__WORK REQUIRED__
Look through the data below and output, unchanged, every line from the one holding "for y, z, t" through the one holding "import bmesh", inclusive. Skip the pictures.

__DATA LISTING__

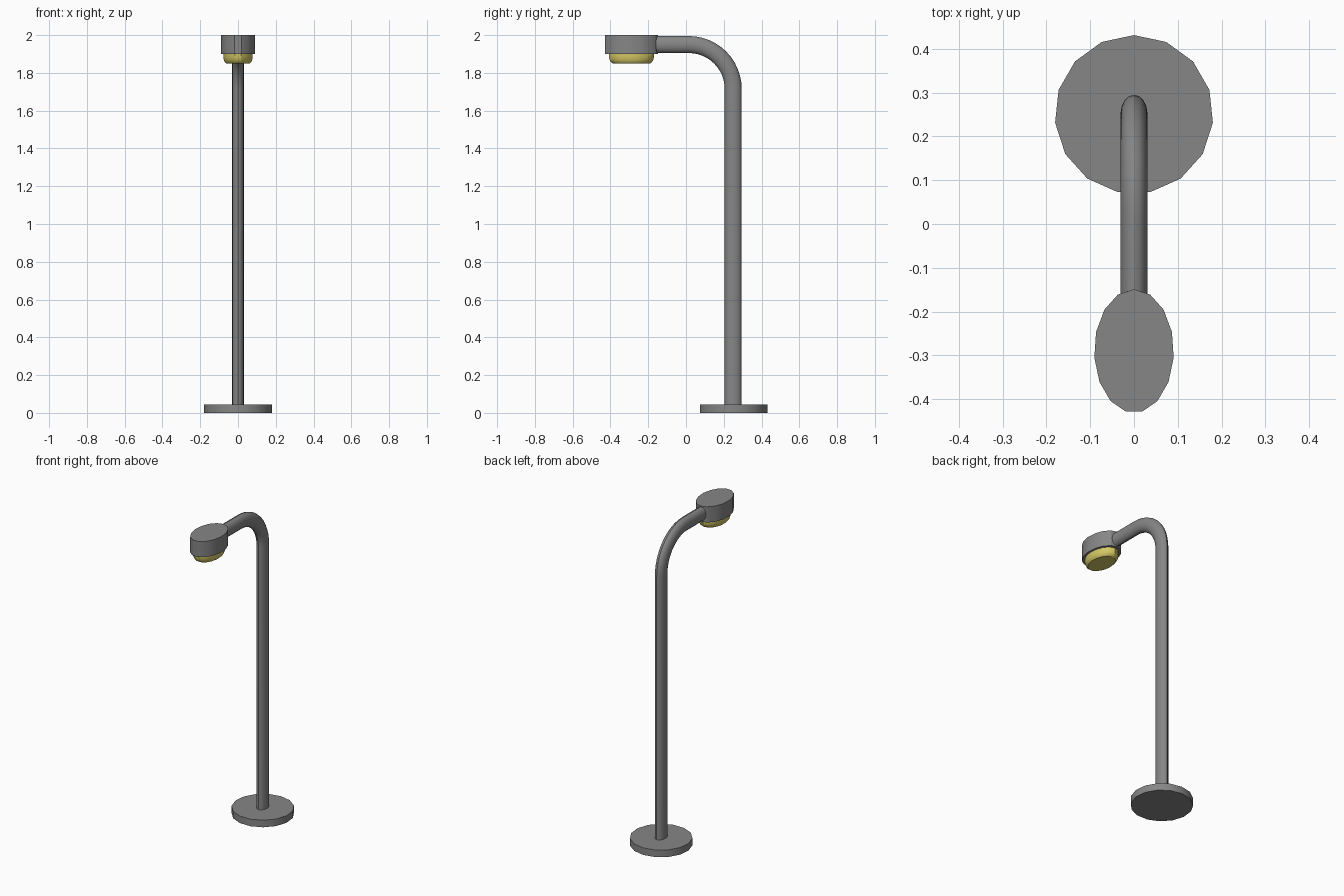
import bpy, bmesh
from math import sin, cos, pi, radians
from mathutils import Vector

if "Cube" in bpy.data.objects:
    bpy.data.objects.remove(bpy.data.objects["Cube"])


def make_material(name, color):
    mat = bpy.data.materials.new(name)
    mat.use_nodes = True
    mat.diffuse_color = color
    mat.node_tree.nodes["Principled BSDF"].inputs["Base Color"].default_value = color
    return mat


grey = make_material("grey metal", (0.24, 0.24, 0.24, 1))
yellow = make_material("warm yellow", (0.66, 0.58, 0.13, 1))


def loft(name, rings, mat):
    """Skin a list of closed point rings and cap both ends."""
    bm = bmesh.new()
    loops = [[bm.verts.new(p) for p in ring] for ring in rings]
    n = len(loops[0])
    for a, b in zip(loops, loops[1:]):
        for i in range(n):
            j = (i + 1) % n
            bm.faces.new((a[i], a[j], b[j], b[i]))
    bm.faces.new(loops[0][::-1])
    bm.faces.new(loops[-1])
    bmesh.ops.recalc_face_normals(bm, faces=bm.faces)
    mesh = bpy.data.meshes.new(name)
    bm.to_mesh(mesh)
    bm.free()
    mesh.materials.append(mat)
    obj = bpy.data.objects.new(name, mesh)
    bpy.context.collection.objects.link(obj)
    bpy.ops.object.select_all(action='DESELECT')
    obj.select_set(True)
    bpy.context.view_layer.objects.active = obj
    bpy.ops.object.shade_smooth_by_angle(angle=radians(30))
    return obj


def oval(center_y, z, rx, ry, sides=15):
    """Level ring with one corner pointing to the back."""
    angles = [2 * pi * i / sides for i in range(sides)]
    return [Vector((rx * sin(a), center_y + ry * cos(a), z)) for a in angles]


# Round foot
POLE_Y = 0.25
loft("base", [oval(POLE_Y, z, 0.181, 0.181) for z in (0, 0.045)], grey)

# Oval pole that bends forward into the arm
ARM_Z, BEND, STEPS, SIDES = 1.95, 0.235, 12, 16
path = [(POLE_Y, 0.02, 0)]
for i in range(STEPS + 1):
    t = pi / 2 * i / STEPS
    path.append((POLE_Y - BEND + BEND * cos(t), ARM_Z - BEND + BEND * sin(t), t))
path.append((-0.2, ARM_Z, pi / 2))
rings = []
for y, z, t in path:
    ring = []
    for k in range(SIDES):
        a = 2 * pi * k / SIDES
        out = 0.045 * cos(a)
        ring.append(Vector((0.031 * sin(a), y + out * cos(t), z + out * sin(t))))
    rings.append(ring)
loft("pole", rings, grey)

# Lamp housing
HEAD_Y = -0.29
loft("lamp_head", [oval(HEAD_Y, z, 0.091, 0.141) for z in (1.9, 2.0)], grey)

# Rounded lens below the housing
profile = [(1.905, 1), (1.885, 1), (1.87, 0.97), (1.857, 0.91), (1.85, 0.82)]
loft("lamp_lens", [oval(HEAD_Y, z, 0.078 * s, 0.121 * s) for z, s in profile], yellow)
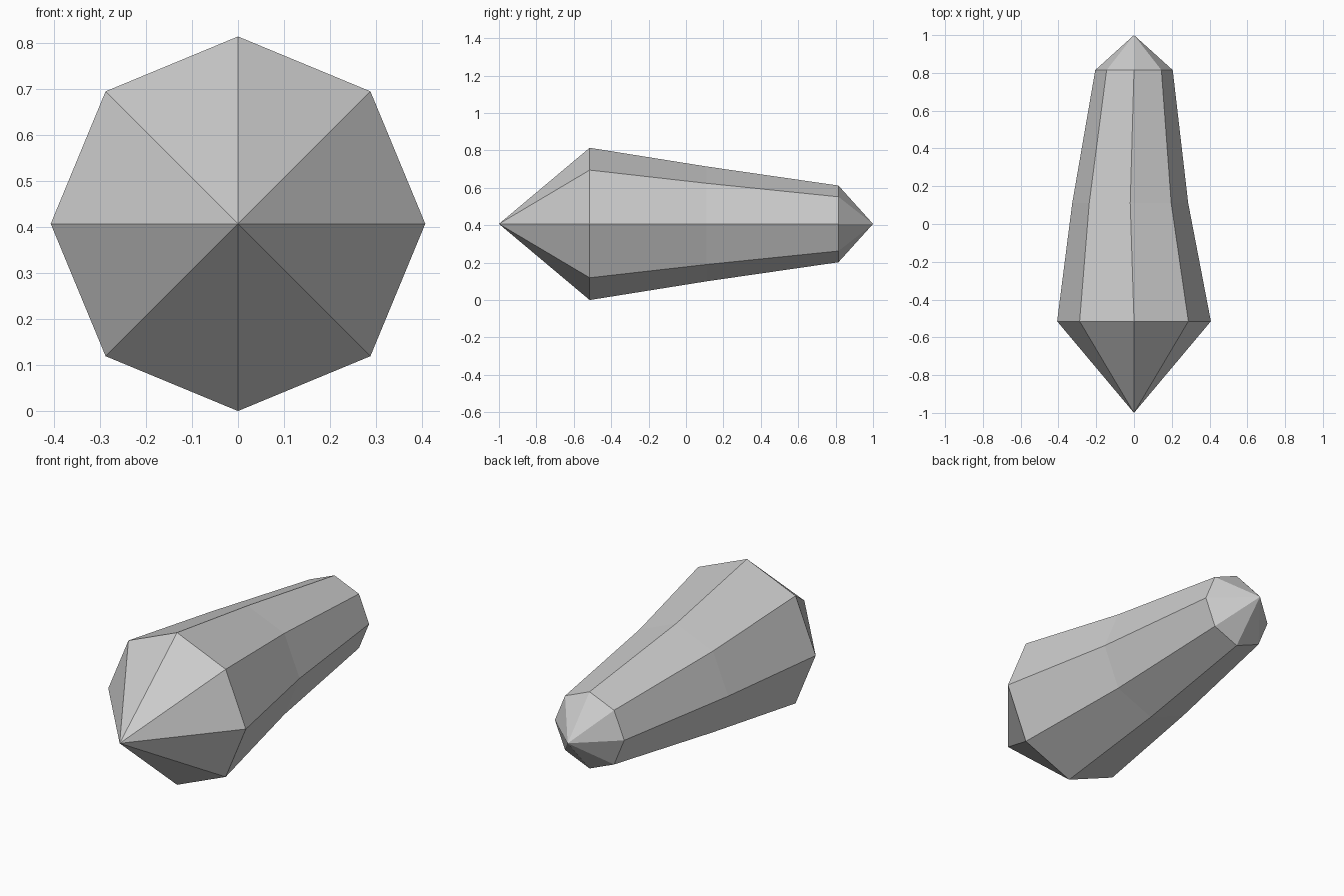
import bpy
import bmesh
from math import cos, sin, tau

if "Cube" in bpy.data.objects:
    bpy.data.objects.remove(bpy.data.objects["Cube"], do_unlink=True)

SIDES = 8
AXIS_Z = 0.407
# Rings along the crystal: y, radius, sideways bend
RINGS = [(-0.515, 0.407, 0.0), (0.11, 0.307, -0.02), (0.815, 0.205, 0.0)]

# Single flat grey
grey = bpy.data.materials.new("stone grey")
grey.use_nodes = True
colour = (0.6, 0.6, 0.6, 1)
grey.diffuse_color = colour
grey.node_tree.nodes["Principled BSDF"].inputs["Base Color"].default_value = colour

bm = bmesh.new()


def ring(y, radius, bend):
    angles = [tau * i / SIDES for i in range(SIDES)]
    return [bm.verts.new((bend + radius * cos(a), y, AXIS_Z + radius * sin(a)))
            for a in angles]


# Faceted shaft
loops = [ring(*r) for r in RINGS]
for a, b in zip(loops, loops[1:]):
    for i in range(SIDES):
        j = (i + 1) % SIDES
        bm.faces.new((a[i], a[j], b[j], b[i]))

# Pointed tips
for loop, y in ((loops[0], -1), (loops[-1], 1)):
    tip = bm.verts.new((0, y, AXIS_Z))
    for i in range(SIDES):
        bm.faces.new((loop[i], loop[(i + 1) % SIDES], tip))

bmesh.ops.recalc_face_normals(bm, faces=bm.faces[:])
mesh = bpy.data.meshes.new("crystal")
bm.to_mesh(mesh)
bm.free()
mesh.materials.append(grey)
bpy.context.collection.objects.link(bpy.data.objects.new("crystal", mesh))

...

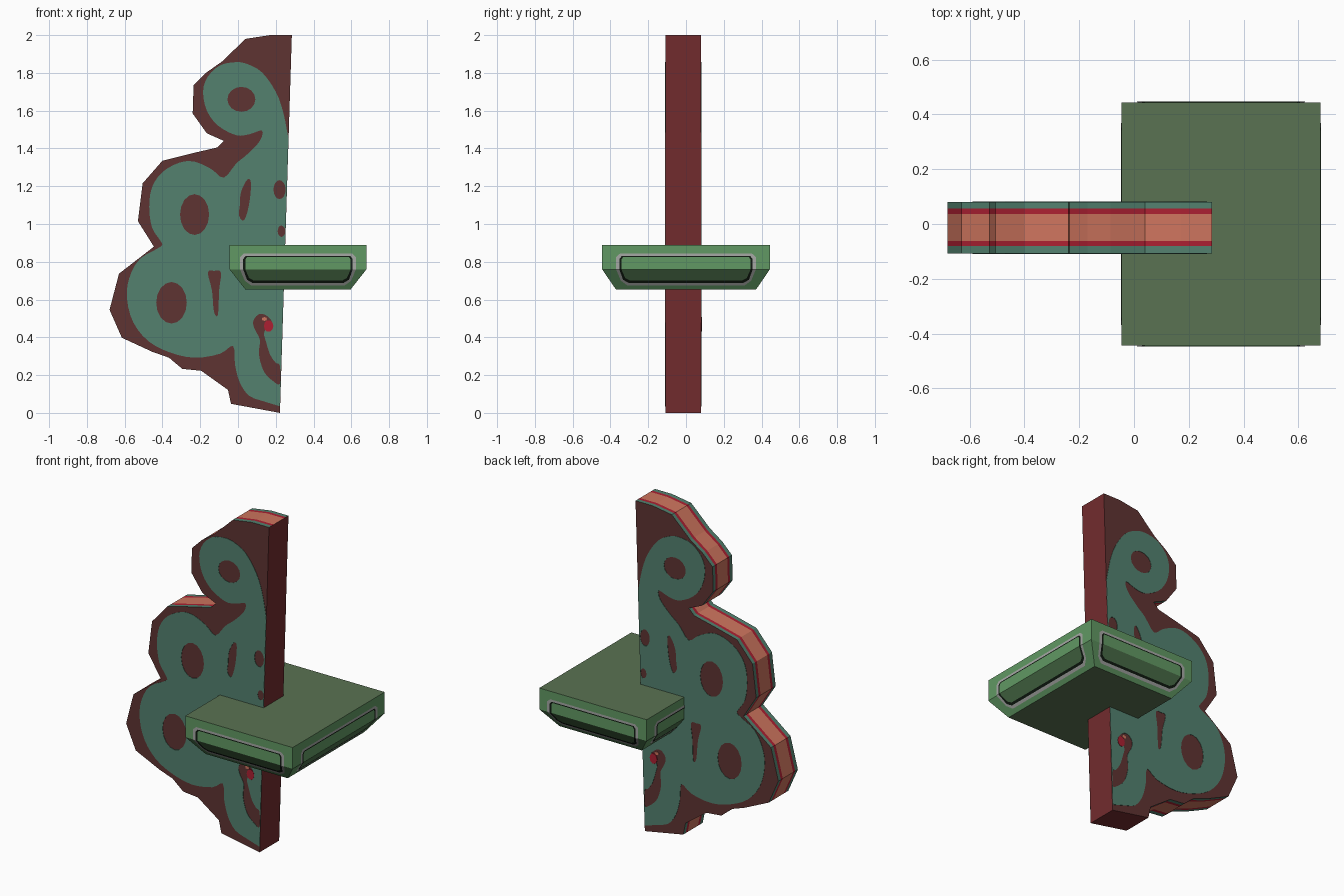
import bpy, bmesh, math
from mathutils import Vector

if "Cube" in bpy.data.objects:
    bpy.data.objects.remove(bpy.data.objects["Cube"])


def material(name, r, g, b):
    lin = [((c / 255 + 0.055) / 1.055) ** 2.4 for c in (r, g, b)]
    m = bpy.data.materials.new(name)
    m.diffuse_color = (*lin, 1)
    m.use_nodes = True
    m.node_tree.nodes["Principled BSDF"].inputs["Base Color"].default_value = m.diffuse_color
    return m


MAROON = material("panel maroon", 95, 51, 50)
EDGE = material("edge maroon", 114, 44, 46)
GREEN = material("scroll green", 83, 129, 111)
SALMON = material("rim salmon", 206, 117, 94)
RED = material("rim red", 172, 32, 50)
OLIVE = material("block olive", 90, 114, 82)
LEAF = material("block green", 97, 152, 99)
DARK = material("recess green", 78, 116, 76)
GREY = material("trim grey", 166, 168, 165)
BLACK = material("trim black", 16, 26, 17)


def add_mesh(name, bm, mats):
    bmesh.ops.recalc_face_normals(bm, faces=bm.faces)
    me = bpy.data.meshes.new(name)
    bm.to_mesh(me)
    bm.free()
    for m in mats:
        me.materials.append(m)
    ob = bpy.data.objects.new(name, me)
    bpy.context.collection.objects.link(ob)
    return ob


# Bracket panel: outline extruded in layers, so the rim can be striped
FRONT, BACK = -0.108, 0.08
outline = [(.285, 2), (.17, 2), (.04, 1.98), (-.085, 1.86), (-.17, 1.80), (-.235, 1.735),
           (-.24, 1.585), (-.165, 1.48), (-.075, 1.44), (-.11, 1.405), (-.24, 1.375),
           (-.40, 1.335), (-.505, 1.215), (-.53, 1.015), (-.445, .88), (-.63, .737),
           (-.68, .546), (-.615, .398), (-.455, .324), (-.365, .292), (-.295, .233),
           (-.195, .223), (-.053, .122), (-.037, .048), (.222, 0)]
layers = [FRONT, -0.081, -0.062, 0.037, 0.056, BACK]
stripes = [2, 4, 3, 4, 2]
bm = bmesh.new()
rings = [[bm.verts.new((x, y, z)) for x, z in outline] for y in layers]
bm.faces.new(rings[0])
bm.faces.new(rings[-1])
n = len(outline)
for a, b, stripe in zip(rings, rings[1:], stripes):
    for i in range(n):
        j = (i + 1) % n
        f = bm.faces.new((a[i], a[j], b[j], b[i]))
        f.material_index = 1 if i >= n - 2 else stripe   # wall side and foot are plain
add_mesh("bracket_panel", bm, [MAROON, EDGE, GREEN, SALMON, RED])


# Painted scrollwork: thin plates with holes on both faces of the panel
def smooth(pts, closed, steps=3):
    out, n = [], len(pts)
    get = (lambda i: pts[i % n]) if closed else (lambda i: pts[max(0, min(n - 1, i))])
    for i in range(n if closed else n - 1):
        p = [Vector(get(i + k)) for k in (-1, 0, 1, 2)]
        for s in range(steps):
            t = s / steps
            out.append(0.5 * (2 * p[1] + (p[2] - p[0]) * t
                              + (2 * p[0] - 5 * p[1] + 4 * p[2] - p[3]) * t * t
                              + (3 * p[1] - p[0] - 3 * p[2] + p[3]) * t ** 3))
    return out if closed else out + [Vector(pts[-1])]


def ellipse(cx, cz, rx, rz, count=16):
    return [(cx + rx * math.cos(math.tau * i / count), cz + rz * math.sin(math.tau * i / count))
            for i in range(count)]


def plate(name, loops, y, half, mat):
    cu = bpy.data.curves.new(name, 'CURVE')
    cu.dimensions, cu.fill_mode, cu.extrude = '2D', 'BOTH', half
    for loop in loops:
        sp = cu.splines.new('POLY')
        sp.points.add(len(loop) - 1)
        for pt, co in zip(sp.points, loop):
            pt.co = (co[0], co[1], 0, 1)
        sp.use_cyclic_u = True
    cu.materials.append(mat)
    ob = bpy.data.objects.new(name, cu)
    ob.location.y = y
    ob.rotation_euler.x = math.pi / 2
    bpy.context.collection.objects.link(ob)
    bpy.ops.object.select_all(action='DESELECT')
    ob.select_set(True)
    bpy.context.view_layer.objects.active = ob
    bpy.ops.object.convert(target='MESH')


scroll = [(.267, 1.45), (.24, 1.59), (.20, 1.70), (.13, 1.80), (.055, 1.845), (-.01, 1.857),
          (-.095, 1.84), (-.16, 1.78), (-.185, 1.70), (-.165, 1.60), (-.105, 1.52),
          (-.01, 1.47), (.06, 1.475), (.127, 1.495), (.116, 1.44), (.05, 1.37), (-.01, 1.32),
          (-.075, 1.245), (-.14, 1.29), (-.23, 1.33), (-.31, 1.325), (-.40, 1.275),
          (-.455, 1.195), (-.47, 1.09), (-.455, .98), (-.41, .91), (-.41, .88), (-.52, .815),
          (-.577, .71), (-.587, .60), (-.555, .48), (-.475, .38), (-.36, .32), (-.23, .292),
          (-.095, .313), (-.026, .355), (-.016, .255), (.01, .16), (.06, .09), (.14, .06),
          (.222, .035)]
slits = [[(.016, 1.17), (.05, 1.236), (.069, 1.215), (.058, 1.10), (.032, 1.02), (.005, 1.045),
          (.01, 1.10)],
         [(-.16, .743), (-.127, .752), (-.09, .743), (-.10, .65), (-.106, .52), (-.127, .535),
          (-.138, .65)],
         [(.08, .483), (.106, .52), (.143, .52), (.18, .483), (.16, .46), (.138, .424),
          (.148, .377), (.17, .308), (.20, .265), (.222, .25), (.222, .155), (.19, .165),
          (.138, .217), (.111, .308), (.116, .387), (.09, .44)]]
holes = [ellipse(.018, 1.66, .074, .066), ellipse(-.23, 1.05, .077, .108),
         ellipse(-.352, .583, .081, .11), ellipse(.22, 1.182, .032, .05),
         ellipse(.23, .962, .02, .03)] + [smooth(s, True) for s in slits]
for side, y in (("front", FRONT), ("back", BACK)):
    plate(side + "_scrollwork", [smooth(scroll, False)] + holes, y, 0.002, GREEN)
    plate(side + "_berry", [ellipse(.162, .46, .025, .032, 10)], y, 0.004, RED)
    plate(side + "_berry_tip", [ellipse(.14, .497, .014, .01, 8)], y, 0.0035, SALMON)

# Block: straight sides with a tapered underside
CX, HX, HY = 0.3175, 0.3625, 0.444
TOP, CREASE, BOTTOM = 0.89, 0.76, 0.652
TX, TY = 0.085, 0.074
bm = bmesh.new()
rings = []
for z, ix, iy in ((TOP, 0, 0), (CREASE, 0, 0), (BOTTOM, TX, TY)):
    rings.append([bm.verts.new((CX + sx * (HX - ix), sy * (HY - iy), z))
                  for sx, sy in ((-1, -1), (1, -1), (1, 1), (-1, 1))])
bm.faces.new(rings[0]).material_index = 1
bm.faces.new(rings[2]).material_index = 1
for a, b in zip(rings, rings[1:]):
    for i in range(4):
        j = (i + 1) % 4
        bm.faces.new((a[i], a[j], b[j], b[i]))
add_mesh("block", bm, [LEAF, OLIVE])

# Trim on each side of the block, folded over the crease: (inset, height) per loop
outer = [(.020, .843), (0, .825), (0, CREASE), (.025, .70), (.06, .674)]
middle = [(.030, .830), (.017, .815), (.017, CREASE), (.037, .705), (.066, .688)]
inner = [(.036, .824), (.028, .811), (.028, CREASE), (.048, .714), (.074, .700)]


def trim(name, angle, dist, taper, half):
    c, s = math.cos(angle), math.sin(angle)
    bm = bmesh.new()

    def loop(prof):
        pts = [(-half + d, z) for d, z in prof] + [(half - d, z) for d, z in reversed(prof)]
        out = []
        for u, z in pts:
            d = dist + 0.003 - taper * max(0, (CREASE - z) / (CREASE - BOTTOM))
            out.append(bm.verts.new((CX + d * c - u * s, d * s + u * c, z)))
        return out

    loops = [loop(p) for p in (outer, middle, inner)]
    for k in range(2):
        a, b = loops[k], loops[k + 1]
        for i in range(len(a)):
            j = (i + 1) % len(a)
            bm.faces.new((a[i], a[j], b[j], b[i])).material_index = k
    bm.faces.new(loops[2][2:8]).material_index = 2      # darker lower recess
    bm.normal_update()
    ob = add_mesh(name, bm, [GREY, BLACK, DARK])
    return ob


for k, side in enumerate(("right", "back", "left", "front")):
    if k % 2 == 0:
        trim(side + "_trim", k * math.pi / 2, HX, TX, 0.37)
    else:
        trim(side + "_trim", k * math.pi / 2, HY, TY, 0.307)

__EXERCISE RESPONSE__
for y, z, t in path:
    ring = []
    for k in range(SIDES):
        a = 2 * pi * k / SIDES
        out = 0.045 * cos(a)
        ring.append(Vector((0.031 * sin(a), y + out * cos(t), z + out * sin(t))))
    rings.append(ring)
loft("pole", rings, grey)

# Lamp housing
HEAD_Y = -0.29
loft("lamp_head", [oval(HEAD_Y, z, 0.091, 0.141) for z in (1.9, 2.0)], grey)

# Rounded lens below the housing
profile = [(1.905, 1), (1.885, 1), (1.87, 0.97), (1.857, 0.91), (1.85, 0.82)]
loft("lamp_lens", [oval(HEAD_Y, z, 0.078 * s, 0.121 * s) for z, s in profile], yellow)
import bpy
import bmesh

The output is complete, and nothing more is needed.